Line Graph Prototype // ver A

Tuesday, May 27th, 2008

Line Graph Prototype // ver A
run the sketch—view the code

How do you use it?
Move the mouse around and dissect the code.
What is it?
A tool for creating point or line graphs.

Banner Ad

Friday, April 18th, 2008

_20080417_bannerType.png
run the sketch—view the code

How do you use it?
Move the mouse left and right to spin the informational text.

What is it?
This is an interactive banner ad I created to promote a Processing workshop I am teaching for graphic design students. It uses nested for loops to make the grid and the random() function to keep the colors changing. Actually, I created a grid() function that takes values for X-position and width, so the two chunks of grid seen here are the result of two different calls to grid(). The what, where, and when info spins around in P3D space.

Why is it cool?
The aforementioned grid() is a good example of user-defined functions. Also, I just love playing with type in 3-D space.

Countdown Clock // ver DUH!

Monday, April 14th, 2008

_20080414_desktopClock_e
run the sketch—view the code

Download app: OSX, Windows

How do you use it?
The UP and DOWN arrows increase and decrease the countdown time in 5-minute increments. The TAB key restarts the countdown at the current time setting.
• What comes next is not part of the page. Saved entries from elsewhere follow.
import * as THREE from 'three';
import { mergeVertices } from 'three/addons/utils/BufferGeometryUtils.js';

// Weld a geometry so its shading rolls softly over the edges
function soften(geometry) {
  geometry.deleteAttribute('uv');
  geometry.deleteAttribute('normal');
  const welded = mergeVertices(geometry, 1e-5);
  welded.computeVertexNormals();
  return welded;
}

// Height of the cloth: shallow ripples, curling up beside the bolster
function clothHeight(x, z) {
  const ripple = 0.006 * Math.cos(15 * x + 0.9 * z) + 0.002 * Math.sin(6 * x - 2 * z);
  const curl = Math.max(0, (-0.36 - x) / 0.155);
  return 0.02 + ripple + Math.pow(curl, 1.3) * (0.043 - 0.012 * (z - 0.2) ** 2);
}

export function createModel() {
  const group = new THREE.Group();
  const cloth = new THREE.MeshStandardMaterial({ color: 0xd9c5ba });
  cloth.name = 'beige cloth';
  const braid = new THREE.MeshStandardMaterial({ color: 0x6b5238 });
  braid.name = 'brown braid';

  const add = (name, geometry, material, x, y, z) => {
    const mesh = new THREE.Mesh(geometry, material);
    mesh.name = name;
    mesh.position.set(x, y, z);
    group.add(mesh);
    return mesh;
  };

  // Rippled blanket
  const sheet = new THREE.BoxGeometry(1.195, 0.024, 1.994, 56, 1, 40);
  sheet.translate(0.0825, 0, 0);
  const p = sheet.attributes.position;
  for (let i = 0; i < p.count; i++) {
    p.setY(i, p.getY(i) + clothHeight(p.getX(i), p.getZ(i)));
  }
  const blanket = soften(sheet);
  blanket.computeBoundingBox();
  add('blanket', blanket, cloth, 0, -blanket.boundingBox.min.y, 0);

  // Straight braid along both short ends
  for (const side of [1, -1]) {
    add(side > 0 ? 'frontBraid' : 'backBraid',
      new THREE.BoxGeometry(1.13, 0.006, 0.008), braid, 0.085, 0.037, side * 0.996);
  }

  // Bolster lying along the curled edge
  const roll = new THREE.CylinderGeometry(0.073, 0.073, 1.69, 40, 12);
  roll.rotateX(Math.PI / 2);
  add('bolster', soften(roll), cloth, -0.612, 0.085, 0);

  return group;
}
What is it?
A visual countdown timer. Time = area. You choose how much time you want to allot for completing a certain task and then leave this baby running in the corner of your screen. The red wedges show you the passing of each second and the number tells you how many minutes are left. The yellow circle gives a visual representation of the quantity of time remaining. No matter how many minutes you start with, the yellow circle an the red circle start out the same size. This provides a point of comparison as the yellow circle shrinks.
(see the digiLog Clock post for more of my musings on the subject of time)
Why is it cool?
On the last version I was changing the diameter of the yellow circle every second. My intention was for area to be equivalent to time. It occurred to me (while I was waiting in a doctor’s office, staring at a clock) that calculating the diameter resulted in a non-linear relationship between the passing of each second and the area of the circle—time and area were not equivalent. So I changed the math and now the area of the yellow circle shrinks in direct proportion to the time (the diameter is now the non-linear one).